First up is crappy topiary that looks like tuna cans then we talk about dangerous and strangely shaped trees.

I can't recall if I took this photo or not.  It is representative of many gardens in the Los Angeles area.  This gardener apparently has only one tool - a hedge shear.  A level or plumb bob would have helped this look less crappy and less like it's sliding downhill.  It still would have made my don't do this list, but at least it could have been level. Look at the hedge-shaped plant against the house.  That caved-in look at the bottom is a problem that is addressed with proper pruning technique, applied over time.  Now it's just a mess.  What are they trying to hide up there anyway? The siding?

There's some lava rock rings around the entry stair plantings.  Maybe they were thinking about bar-be-que or maybe they went slightly insane at the big box store one day.  Also, there's not enough of the rock to appear committed to actually doing anything other than providing a place for the crab grass to grow that's hard to get to with the string trimmer.
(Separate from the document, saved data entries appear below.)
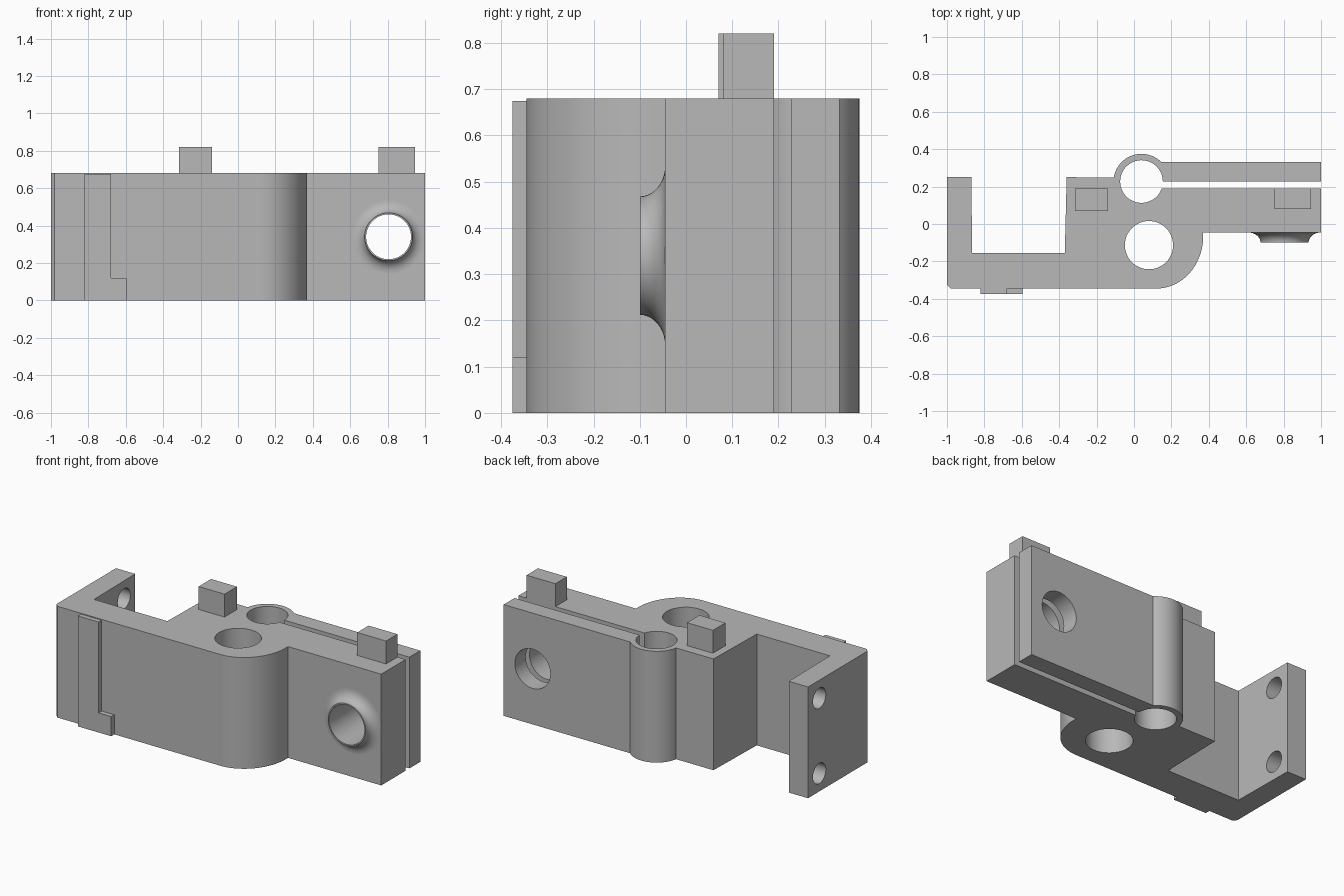
import bpy, bmesh, math
from mathutils import Matrix, Vector

cube = bpy.data.objects.get("Cube")
if cube:
    bpy.data.objects.remove(cube)

grey = bpy.data.materials.new("plain_grey")
grey.use_nodes = True
COLOUR = (0.48, 0.48, 0.48, 1)
grey.diffuse_color = COLOUR
grey.node_tree.nodes["Principled BSDF"].inputs["Base Color"].default_value = COLOUR

H = 0.68  # block height


def make(name, bm):
    bmesh.ops.recalc_face_normals(bm, faces=bm.faces)
    mesh = bpy.data.meshes.new(name)
    bm.to_mesh(mesh)
    bm.free()
    mesh.materials.append(grey)
    obj = bpy.data.objects.new(name, mesh)
    bpy.context.collection.objects.link(obj)
    return obj


def select(obj):
    bpy.ops.object.select_all(action='DESELECT')
    obj.select_set(True)
    bpy.context.view_layer.objects.active = obj


def smooth(obj):
    select(obj)
    bpy.ops.object.shade_smooth_by_angle(angle=math.radians(30))


def extrude(name, points, depth, direction=(0, 0, 1)):
    bm = bmesh.new()
    face = bm.faces.new([bm.verts.new(p) for p in points])
    new = bmesh.ops.extrude_face_region(bm, geom=[face])["geom"]
    verts = [v for v in new if isinstance(v, bmesh.types.BMVert)]
    bmesh.ops.translate(bm, verts=verts, vec=Vector(direction) * depth)
    return make(name, bm)


def arc(cx, cy, rx, ry, a0, a1, n):
    angles = [math.radians(a0 + (a1 - a0) * i / n) for i in range(n + 1)]
    return [(cx + rx * math.cos(a), cy + ry * math.sin(a), 0) for a in angles]


def box(name, x0, x1, y0, y1, z0, z1):
    corners = [(x0, y0, z0), (x1, y0, z0), (x1, y1, z0), (x0, y1, z0)]
    return extrude(name, corners, z1 - z0)


def drill(obj, centre, radius, depth, axis):
    bm = bmesh.new()
    turn = Vector((0, 0, 1)).rotation_difference(Vector(axis)).to_matrix().to_4x4()
    bmesh.ops.create_cone(bm, cap_ends=True, segments=64, radius1=radius, radius2=radius,
                          depth=depth, matrix=Matrix.Translation(centre) @ turn)
    cutter = make("hole_cutter", bm)
    cutter.hide_render = True
    mod = obj.modifiers.new("hole", 'BOOLEAN')
    mod.operation = 'DIFFERENCE'
    mod.solver = 'EXACT'
    mod.object = cutter
    select(obj)
    bpy.ops.object.modifier_apply(modifier=mod.name)
    bpy.data.objects.remove(cutter)


# Main block: one outline with the clamp slot and its round relief
outline = [(-1, -0.325, 0), (-0.98, -0.345, 0)]
outline += arc(0.12, -0.065, 0.25, 0.28, -90, 0, 24)
outline += [(0.37, -0.045, 0), (1, -0.045, 0), (1, 0.19, 0)]
outline += arc(0.04, 0.227, 0.114, 0.114, -19, -360, 56)
outline += [(1, 0.227, 0), (1, 0.332, 0)]
outline += arc(0.04, 0.225, 0.15, 0.15, 45.5, 170.5, 30)
outline += [(-0.36, 0.25, 0), (-0.37, -0.155, 0), (-0.865, -0.155, 0),
            (-0.87, 0.25, 0), (-1, 0.25, 0)]
body = extrude("clamp_block", outline, H)

# Bore, clamp screw hole and the two mounting holes
drill(body, (0.08, -0.113, H / 2), 0.129, 2, (0, 0, 1))
drill(body, (0.805, 0.1, H / 2), 0.12, 1, (0, 1, 0))
for z in (0.11, H - 0.11):
    drill(body, (-0.93, 0.14, z), 0.062, 0.4, (1, 0, 0))
smooth(body)

# Flared collar around the screw hole
profile = [(0.12, -0.044), (0.12, -0.1)]
for i in range(11):
    a = math.radians(90 * i / 10)
    profile.append((0.195 - 0.067 * math.cos(a), -0.1 + 0.055 * math.sin(a)))
profile.append((0.195, -0.044))
bm = bmesh.new()
verts = [bm.verts.new((0.805 + r, y, H / 2)) for r, y in profile]
edges = [bm.edges.new((a, b)) for a, b in zip(verts, verts[1:])]
bmesh.ops.spin(bm, geom=verts + edges, cent=(0.805, 0, H / 2), axis=(0, 1, 0),
               angle=math.tau, steps=64)
bmesh.ops.remove_doubles(bm, verts=bm.verts, dist=0.0001)
smooth(make("flared_collar", bm))

# Locating pegs on top
box("right_peg", -0.315, -0.14, 0.07, 0.19, H, 0.82)
box("left_peg", 0.75, 0.945, 0.08, 0.19, H, 0.82)

# L-shaped pad on the front wall
pad = [(-0.82, 0), (-0.595, 0), (-0.595, 0.12), (-0.68, 0.12), (-0.68, 0.675), (-0.82, 0.675)]
extrude("front_pad", [(x, -0.345, z) for x, z in pad], 0.03, (0, -1, 0))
Second up is planting trees where they don't belong.  I don't think that I took this photo, but it perfectly illustrates the problem with planting inappropriately sized trees.  If a tree says it grows to 50' tall, why doesn't the home owner LOOK UP and see what it's going to run into?  That's a first step.  A second step is to think about how wide it's going to be.  A third step would be to look at what it will shade.  But mistakes happen - either yours or someone else's.  So if you happen to own a tree that's ill suited for its location then you ought to TAKE IT OUT instead of letting the utility company do your pruning for you.  If a tree is old and large it is NOT valuable by definition.  Value comes from its benefit and if it's the wrong tree in the wrong place then it's the opposite of valuable.  And then you end up with something that looks like a pickle or a giant 60s-era chair or an enormous jelly bean suppository.   Where's the main trunk go up in the tree?  Does it dog leg to the left?  That doesn't look structurally sound.  Oh, your house is underneath that cantilevered growth too?  Too bad.  You lose.


  1. You have to admit, for that first garden, that at least the lawn looks great.

  2. Six months after the fact but I’ve come back to this bookmarked page MANY times.
    Adjoining neighbour inherited a garden with a lone evergreen planted forty years ago in the middle of the front garden. A dwarf it is not-currently pushing 40 ft. It does two things-sheds needles and kills grass. And contrary to popular belief does not keep the house cool as it is a North facing house and the tree is on the North “lawn”. Neighbours to the left have a thirty yr old deciduous that they refuse to prune out of sentimental reasons. It is quietly eroding their roofing tile. Both trees are eyesores. Root systems running amok. I fantasize about raging brush fires and crazed gardeners with pruning shears reducing them to mere stumps.